MATERIAL SHOWN:
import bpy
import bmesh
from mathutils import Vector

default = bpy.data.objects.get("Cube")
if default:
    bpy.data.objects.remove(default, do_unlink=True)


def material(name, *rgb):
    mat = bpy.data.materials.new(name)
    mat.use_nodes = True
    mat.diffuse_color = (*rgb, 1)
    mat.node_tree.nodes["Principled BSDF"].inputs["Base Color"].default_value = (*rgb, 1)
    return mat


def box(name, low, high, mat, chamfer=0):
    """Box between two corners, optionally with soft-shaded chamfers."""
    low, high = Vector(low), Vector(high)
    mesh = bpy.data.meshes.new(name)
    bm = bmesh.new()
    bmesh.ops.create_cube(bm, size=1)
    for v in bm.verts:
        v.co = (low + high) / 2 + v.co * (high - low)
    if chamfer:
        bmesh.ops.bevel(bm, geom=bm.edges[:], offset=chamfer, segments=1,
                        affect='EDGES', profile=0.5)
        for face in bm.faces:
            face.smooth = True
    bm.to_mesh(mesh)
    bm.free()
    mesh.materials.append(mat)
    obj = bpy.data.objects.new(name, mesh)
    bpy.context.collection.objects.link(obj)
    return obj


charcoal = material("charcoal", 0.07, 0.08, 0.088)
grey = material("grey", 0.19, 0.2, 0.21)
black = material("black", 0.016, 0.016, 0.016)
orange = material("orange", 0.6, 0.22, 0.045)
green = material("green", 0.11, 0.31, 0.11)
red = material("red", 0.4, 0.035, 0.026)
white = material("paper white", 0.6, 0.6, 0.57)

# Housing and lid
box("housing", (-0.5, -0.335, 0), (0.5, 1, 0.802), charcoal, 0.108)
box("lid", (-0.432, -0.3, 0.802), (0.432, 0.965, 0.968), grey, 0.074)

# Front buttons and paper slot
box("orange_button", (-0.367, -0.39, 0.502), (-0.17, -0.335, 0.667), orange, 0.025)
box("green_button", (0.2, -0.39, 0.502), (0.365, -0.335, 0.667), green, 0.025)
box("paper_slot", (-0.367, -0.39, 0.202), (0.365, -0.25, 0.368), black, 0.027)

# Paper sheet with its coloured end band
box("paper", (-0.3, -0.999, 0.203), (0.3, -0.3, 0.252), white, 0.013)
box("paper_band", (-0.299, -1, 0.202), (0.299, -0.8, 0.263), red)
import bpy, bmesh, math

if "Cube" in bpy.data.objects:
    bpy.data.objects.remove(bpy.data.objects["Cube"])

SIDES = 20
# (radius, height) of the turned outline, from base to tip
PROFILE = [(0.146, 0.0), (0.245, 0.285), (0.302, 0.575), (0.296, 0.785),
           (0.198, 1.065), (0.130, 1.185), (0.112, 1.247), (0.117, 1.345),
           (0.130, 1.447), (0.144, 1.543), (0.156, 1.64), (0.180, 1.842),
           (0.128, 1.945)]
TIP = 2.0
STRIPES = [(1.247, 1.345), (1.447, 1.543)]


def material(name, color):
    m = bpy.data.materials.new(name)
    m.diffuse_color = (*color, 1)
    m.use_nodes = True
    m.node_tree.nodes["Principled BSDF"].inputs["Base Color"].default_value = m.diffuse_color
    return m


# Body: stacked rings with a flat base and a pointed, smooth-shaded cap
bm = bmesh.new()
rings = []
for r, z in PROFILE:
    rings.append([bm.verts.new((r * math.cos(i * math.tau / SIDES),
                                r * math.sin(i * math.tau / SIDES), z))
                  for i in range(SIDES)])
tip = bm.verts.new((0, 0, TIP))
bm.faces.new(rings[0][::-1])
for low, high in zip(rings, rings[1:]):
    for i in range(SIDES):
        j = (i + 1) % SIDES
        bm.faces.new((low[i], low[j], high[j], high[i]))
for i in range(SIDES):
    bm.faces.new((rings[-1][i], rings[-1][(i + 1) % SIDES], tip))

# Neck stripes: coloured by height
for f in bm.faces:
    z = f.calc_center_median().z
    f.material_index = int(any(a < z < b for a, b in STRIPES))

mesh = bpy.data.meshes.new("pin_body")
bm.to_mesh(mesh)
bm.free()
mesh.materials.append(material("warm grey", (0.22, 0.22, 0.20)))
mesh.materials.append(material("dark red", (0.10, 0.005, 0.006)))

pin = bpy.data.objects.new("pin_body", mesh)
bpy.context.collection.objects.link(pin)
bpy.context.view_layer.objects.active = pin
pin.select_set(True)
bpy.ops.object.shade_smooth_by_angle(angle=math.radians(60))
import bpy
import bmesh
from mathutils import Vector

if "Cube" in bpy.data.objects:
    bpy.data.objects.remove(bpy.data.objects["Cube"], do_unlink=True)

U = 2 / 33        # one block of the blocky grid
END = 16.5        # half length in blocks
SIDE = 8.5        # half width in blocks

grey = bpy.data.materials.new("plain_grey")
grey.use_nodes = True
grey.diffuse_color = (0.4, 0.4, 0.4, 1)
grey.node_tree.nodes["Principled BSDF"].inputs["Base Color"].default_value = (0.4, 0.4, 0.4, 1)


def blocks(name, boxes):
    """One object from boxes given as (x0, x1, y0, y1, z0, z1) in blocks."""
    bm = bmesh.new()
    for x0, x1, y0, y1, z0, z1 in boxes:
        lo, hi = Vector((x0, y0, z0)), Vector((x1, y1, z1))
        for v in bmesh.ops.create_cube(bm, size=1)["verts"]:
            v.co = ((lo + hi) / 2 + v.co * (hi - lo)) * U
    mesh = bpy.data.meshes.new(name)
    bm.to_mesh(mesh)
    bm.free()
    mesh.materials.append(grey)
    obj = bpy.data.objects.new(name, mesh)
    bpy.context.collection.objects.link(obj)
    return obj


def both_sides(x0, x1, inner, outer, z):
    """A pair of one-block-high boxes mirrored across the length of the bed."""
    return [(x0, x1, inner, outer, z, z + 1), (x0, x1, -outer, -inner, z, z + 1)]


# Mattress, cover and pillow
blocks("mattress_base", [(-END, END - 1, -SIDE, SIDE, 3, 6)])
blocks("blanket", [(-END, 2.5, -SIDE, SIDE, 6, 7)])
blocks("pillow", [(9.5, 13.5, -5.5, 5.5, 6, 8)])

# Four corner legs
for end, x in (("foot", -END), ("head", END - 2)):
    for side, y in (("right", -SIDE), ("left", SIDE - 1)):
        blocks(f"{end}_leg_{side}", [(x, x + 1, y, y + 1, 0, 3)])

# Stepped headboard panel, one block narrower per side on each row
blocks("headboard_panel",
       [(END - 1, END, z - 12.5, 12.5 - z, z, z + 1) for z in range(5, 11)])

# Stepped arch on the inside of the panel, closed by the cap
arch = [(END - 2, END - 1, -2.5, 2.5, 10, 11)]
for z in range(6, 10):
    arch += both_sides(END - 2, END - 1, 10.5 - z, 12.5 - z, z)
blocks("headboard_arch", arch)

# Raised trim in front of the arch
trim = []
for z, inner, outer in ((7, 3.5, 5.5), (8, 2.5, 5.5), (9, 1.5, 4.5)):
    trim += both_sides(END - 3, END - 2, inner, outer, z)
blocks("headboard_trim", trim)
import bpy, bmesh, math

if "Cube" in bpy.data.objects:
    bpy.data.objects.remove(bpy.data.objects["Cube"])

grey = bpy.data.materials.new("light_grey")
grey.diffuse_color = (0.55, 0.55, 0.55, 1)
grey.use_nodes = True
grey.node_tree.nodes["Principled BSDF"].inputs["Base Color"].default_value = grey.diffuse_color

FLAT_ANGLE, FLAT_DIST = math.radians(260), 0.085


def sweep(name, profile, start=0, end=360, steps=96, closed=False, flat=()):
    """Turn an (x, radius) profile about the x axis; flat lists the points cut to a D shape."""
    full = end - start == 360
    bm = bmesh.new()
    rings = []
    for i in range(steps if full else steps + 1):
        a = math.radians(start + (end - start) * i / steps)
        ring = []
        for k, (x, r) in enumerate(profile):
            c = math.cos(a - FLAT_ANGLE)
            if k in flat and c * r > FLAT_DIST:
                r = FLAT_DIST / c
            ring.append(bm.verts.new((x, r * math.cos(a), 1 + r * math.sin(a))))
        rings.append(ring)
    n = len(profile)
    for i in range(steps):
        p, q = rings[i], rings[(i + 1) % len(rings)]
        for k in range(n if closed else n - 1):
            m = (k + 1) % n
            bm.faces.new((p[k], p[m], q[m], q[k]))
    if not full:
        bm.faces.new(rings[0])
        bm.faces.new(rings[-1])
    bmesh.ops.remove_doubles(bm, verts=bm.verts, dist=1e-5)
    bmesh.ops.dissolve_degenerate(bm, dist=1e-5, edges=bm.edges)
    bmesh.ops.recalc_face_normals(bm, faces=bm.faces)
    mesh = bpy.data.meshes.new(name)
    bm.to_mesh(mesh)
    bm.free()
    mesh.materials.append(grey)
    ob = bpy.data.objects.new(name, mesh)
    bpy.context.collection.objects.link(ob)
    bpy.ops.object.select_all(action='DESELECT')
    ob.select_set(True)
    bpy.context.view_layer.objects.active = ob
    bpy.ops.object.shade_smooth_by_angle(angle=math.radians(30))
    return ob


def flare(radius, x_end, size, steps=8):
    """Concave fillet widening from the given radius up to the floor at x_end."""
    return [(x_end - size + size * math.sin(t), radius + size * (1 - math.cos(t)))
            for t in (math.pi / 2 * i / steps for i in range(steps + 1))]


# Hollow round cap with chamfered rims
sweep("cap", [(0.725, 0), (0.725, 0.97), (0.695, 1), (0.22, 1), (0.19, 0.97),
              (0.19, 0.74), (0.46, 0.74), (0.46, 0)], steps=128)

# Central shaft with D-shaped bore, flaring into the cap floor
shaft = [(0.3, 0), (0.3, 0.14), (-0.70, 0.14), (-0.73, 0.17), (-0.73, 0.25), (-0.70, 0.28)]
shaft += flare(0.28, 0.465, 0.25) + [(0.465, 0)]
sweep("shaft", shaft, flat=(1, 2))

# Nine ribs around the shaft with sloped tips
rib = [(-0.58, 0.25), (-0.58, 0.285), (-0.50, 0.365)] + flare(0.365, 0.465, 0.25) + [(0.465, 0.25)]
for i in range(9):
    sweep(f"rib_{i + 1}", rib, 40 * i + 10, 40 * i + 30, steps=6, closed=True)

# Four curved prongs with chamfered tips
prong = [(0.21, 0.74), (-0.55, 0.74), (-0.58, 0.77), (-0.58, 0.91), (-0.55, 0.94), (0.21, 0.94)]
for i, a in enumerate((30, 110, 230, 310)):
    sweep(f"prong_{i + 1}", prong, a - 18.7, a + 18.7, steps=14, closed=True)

BRIEF: Please show every line of the material that contains the string "with".

EXERCISE OUTPUT:
    """Box between two corners, optionally with soft-shaded chamfers."""
# Paper sheet with its coloured end band
# Body: stacked rings with a flat base and a pointed, smooth-shaded cap
# Hollow round cap with chamfered rims
# Central shaft with D-shaped bore, flaring into the cap floor
# Nine ribs around the shaft with sloped tips
# Four curved prongs with chamfered tips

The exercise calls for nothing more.